Biomarkers, like the ones used by Prof. Rosenberg's new invention, are the basis of popular diagnostic kits today, like home pregnancy tests or glucose monitors used by diabetics. Checking the sweetness of one's breath may seem frivolous, but millions worry about it on a continual basis. Prof. Rosenberg's continued research into biomarkers in saliva is very promising for diagnosing other more serious disorders, including indicators for lung cancer, asthma and ulcers.
Prof. Rosenberg has summarized his twenty years of his research and experience on bad breath problems in a new book, Save Your Breath, due out in two months. This new work is a collaborative effort with Dr. Nir Sterer and Dr. Miriam Shaharbany of the Sackler Medical Faculty.
American Friends of Tel Aviv University
Related Bad Breath Current Events and Bad Breath News Articles
Scientists' silk structure is secret to process of regenerating salivary cells
The silkworm, which produces the essential ingredient for fine silk fabric, also plays a critical role in a new process designed to provide relief for millions of individuals with dry mouth, a devastating oral and systemic health issue.
Adolescents uncertain about risks of marijuana, e-cigarettes, Stanford study finds
Teenagers are very familiar with the risks of smoking cigarettes, but are much less sure whether marijuana or e-cigarettes are harmful, according to a new study by researchers at the Stanford University School of Medicine.
Dental anesthesia may interrupt development of wisdom teeth in children
Researchers from Tufts University School of Dental Medicine have discovered a statistical association between the injection of local dental anesthesia given to children ages two to six and evidence of missing lower wisdom teeth.
First gene therapy study in human salivary gland shows promise
Gene therapy can be performed safely in the human salivary gland, according to scientists at the National Institute of Dental and Craniofacial Research (NIDCR), part of the National Institutes of Health.
Dental pulp stem cells transformed by 'bad breath' chemical

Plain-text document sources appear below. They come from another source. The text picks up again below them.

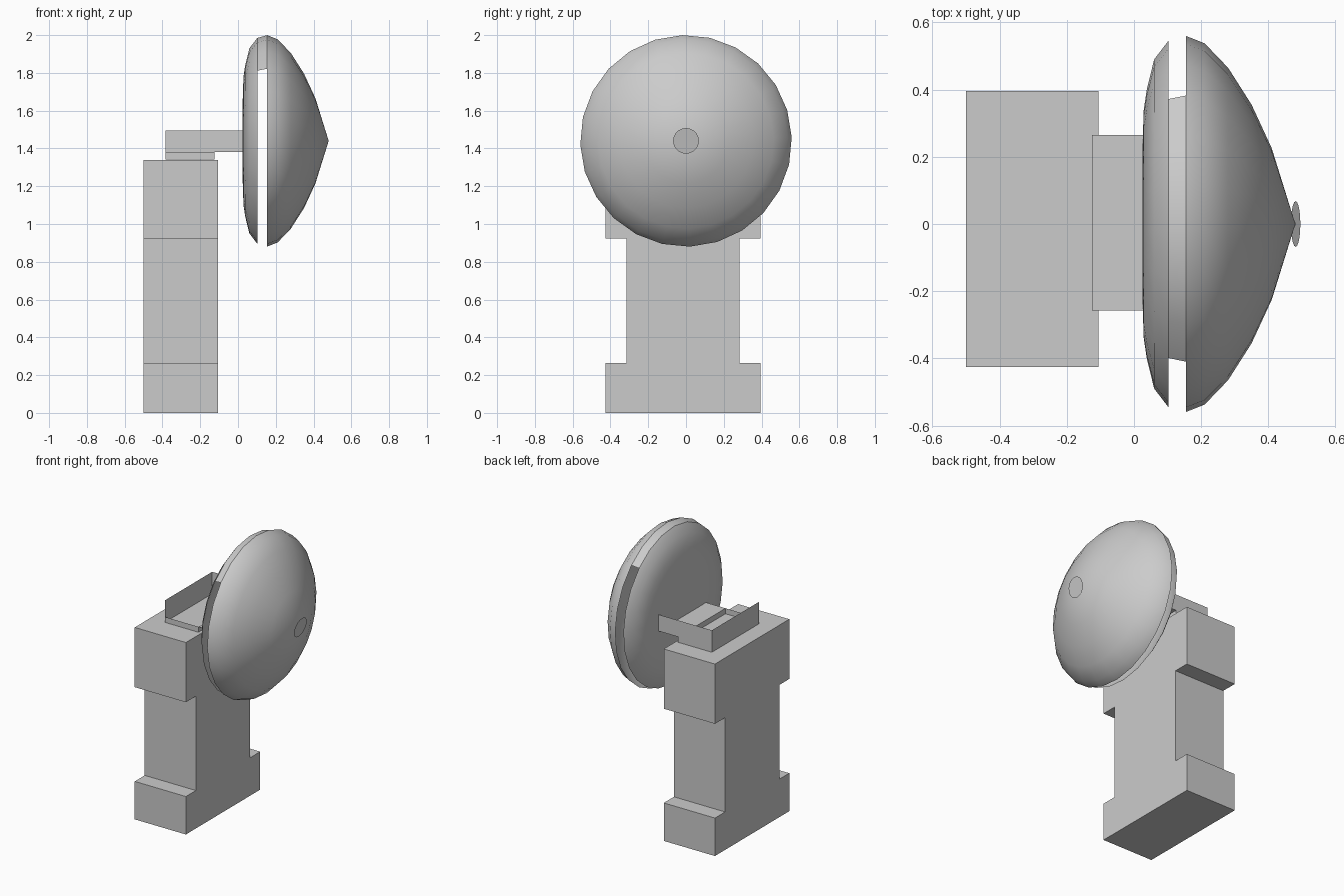
import bpy
import bmesh
from math import sin, cos, radians, tau

cube = bpy.data.objects.get("Cube")
if cube:
    bpy.data.objects.remove(cube, do_unlink=True)

grey = bpy.data.materials.new("plain grey")
grey.use_nodes = True
grey.diffuse_color = (0.6, 0.6, 0.6, 1)
grey.node_tree.nodes["Principled BSDF"].inputs["Base Color"].default_value = (0.6, 0.6, 0.6, 1)


def make_object(name, bm, smooth_angle=None):
    mesh = bpy.data.meshes.new(name)
    bm.to_mesh(mesh)
    bm.free()
    mesh.materials.append(grey)
    obj = bpy.data.objects.new(name, mesh)
    bpy.context.collection.objects.link(obj)
    if smooth_angle:
        bpy.ops.object.select_all(action="DESELECT")
        obj.select_set(True)
        bpy.context.view_layer.objects.active = obj
        bpy.ops.object.shade_smooth_by_angle(angle=radians(smooth_angle))
    return obj


def add_face(bm, points):
    return bm.faces.new([bm.verts.new(p) for p in points])


# Pedestal: I-shaped profile extruded sideways
bm = bmesh.new()
foot, waist = (-0.425, 0.395), (-0.315, 0.283)
low, high, top = 0.265, 0.923, 1.34
outline = [(foot[0], 0), (foot[1], 0), (foot[1], low), (waist[1], low),
           (waist[1], high), (foot[1], high), (foot[1], top), (foot[0], top),
           (foot[0], high), (waist[0], high), (waist[0], low), (foot[0], low)]
base = add_face(bm, [(-0.5, y, z) for y, z in outline])
grown = bmesh.ops.extrude_face_region(bm, geom=[base], use_keep_orig=True)
new_verts = [v for v in grown["geom"] if isinstance(v, bmesh.types.BMVert)]
bmesh.ops.translate(bm, vec=(0.395, 0, 0), verts=new_verts)
bmesh.ops.recalc_face_normals(bm, faces=bm.faces)
make_object("pedestal", bm)

# Mounting bracket: thin folded sheet with a stepped floor
x0, x1, x2 = -0.385, -0.125, 0.03
y0, y1 = -0.257, 0.265
z0, z1, z2 = 1.342, 1.38, 1.495
bm = bmesh.new()
add_face(bm, [(x0, y0, z0), (x1, y0, z0), (x1, y1, z0), (x0, y1, z0)])  # lower floor
add_face(bm, [(x1, y0, z1), (x2, y0, z1), (x2, y1, z1), (x1, y1, z1)])  # raised floor
add_face(bm, [(x1, y1, z0), (x1, y0, z0), (x1, y0, z1), (x1, y1, z1)])  # step
add_face(bm, [(x0, y1, z0), (x0, y0, z0), (x0, y0, z2), (x0, y1, z2)])  # end wall
add_face(bm, [(x0, y0, z0), (x1, y0, z0), (x1, y0, z1), (x0, y0, z1)])  # low lip
add_face(bm, [(x1, y1, z0), (x0, y1, z0), (x0, y1, z2),                 # side wall
              (x2, y1, z2), (x2, y1, z1), (x1, y1, z1)])
bmesh.ops.remove_doubles(bm, verts=bm.verts, dist=0.0001)
make_object("mounting_bracket", bm)

# Dish: revolved shell whose rim band is only kept across the top
profile = [(0.025, 0), (0.025, 0.22), (0.029, 0.34), (0.038, 0.40), (0.06, 0.49),
           (0.102, 0.545), (0.154, 0.56), (0.21, 0.538), (0.28, 0.465),
           (0.35, 0.355), (0.41, 0.225), (0.48, 0)]
SEGMENTS, AXIS_Z, RIM_BAND = 24, 1.44, 5
bm = bmesh.new()
rings = []
for x, r in profile:
    if r == 0:
        rings.append([bm.verts.new((x, 0, AXIS_Z))] * SEGMENTS)
        continue
    angles = [tau * k / SEGMENTS + radians(2) for k in range(SEGMENTS)]
    rings.append([bm.verts.new((x, -r * sin(a), AXIS_Z + r * cos(a))) for a in angles])
for i in range(len(rings) - 1):
    for k in range(SEGMENTS):
        if i == RIM_BAND and 3 <= k < SEGMENTS - 3:
            continue
        n = (k + 1) % SEGMENTS
        corners = [rings[i][k], rings[i][n], rings[i + 1][n], rings[i + 1][k]]
        bm.faces.new(list(dict.fromkeys(corners)))
make_object("dish", bm, 30)

# Small tilted disc at the tip of the dish
bm = bmesh.new()
add_face(bm, [(0.481 + 0.014 * sin(a), 0.068 * cos(a), AXIS_Z + 0.068 * sin(a))
              for a in (tau * k / 20 for k in range(20))])
make_object("tip_disc", bm)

Japanese scientists have found that the odorous compound responsible for halitosis - otherwise known as bad breath - is ideal for harvesting stem cells taken from human dental pulp.
Give Dirty Mouths a Brush
The human mouth is home to an estimated 800 to 1,000 different kinds of bacteria. The warm and moist environment, along with hard tooth surfaces and soft tissues, prove to be optimal factors in boosting germ growth. Many of these bacteria are harmful and can form a film on teeth called "dental plaque," which causes cavities, gingivitis and eventually more severe kinds of gum disease.
3-day course of antibiotics may be sufficient following tonsillectomy
Children who receive a three-day course of antibiotics following tonsillectomy rather than a seven-day course appear to have no differences in pain or how quickly they return to a normal diet and activity level.
A Breath Mint Made from ... Coffee?
We all know why Starbucks puts boxes of breath mints close to the cash register. Your morning latte can create a startling aroma in your mouth, strong enough to startle your co-workers too.
Stomach ulcer bug causes bad breath
Bacteria that cause stomach ulcers and cancer could also be giving us bad breath, according to research published in the December issue of the Journal of Medical Microbiology.
Laser light may be able to detect diseases on the breath
A team of scientists at JILA, a joint institute of the National Institute of Standards and Technology (NIST) and the University of Colorado (CU) at Boulder, has shown that by sampling a person's breath with laser light they can detect molecules in the breath that may be markers for diseases like asthma or cancer.
More Bad Breath Current Events and Bad Breath News Articles